The Treasury White Paper (p. 48) proposes to subject OTC derivatives to a "robust regime" of regulation that includes "conservative capital requirements," margins, reporting requirements, and "business conduct standards."
(4) Resolution mechanism. Finally, both Bernanke and Blinder stressed the need for a mechanism to supervise the liquidation of failing systemically important financial institutions. Blinder advocated:
we could develop a new resolution mechanism, perhaps patterned on what the FDIC now does with small banks (often before the bank's net worth goes negative), that would enable the authorities to wind down a systemically-important financial institution (including a non-bank) in an orderly fashion-- rather than just throwing it to the Chapter 11 wolves. This last idea is among the key ingredients of the Treasury's reform plan, has substantial support in Congress, and may well become law. If so, it would have several desirable effects.
- The TBTF doctrine would morph into “too big to be put into Chapter 11," but not "too big to be seized and its management thrown out." That change alone would go a long way toward reducing moral hazard.
- Taxpayers would (mostly) be relieved of the burdens of costly bailouts....
- Regulators would no longer have to keep large "zombie banks" (and non-banks) on life support for fear of the systemic consequences of shutting them down.
Bernanke endorsed this reform as well:
the Congress should create a new set of authorities to facilitate the orderly resolution of failing, systemically important financial firms.... In light of the experience of the past year, it is clear that we need an option other than bankruptcy or bailout for such firms.
A new resolution regime for nonbanks, analogous to the regime currently used by the Federal Deposit Insurance Corporation for banks, would permit the government to wind down a failing systemically important firm in a way that reduces the risks to financial stability and the economy.

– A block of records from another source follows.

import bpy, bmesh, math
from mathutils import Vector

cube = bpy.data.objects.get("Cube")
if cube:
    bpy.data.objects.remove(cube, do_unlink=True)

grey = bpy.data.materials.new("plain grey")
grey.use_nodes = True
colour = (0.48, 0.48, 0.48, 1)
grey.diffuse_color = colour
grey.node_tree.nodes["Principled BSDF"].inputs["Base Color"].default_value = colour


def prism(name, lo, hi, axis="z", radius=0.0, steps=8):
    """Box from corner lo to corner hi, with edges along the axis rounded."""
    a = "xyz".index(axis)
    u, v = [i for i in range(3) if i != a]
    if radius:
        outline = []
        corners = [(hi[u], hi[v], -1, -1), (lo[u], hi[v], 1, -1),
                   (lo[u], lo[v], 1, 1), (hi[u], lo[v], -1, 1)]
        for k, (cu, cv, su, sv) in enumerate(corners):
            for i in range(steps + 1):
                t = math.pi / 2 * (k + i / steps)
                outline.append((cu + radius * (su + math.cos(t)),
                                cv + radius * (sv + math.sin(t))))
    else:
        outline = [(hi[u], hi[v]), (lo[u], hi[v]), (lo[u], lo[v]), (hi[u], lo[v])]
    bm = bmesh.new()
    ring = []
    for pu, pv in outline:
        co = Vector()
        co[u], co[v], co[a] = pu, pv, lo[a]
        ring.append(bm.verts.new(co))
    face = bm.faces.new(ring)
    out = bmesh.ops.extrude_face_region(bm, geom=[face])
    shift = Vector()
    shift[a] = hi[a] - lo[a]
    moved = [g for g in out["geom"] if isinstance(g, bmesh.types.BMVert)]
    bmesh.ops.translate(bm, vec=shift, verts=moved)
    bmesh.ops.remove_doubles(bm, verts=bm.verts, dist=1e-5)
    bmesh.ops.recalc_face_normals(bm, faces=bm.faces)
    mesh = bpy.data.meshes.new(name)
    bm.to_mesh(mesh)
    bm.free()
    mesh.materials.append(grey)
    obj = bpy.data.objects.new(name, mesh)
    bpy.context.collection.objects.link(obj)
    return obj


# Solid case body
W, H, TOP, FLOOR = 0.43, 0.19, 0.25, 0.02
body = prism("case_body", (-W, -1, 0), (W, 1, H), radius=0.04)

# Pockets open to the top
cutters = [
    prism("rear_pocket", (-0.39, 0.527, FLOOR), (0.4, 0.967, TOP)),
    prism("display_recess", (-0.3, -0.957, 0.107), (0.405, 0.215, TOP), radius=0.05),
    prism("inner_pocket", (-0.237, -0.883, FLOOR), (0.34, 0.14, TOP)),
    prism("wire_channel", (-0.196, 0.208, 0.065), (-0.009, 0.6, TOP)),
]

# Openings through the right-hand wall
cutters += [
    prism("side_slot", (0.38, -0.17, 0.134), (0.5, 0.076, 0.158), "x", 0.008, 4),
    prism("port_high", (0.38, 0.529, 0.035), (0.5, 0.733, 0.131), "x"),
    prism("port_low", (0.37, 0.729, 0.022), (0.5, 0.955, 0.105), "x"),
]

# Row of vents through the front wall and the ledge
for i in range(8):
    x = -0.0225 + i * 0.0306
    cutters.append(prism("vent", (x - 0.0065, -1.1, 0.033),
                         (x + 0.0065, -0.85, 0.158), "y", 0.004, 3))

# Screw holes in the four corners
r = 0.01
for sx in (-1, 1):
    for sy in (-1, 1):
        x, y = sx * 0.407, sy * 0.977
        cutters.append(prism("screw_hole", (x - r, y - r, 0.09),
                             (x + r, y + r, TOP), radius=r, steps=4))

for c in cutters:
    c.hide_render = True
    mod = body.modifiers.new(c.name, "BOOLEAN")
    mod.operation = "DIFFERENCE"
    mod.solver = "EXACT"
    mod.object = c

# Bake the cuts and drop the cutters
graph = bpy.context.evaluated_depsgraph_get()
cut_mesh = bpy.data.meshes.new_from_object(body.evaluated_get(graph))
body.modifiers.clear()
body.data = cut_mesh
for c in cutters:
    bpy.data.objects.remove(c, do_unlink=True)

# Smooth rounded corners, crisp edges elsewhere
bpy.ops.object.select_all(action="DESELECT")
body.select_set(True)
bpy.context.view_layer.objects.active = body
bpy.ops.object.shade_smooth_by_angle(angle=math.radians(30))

Importantly, to restore a meaningful degree of market discipline and to address the too-big-to-fail problem, it is essential that there be a credible process for imposing losses on the shareholders and creditors of the firm. Any resolution costs incurred by the government should be paid through an assessment on the financial industry and not borne by the taxpayers.
One detail I'd stress is the need for integration of the approaches to items (3) and (4) above. One of the problems that makes bankruptcy messy for these institutions is that outstanding derivatives contracts can assume a life of their own, sucking assets out of the firm as the market moves against the firm's bets and in practice giving these contracts seniority over conventional debt. From the perspective of society's best interests I don't think such seniority can be justified. I agree with the assertion in Blinder's spoken remarks that the economic costs of the latest recession exceed the cumulative potential efficiency benefits of what he referred to as "fancy finance."
I would propose that instruments such as the credit default swaps entered into by any systemically important financial institution should be subject to a regulatory stop-loss provision. In a standard clearinghouse mechanism, each party delivers collateral against the possibility of the market moving against their original bet. If the market moves too much, the loser either must add collateral or their position is wiped out. If the institution continues to deliver new margin capital, it can become like the compulsive gambler doubling down as the firm's equity cushion essential for financial stability bleeds away. Like the referee protecting a staggering boxer, the regulator needs the authority to declare "no mas" on an institution's commitment of new capital to such positions.
Bernanke concluded with the following:
we cannot lose sight of the need to reorient our supervisory approach and to strengthen our regulatory and legal framework to help prevent a recurrence of the events of the past two years.
To which I would only add, Amen!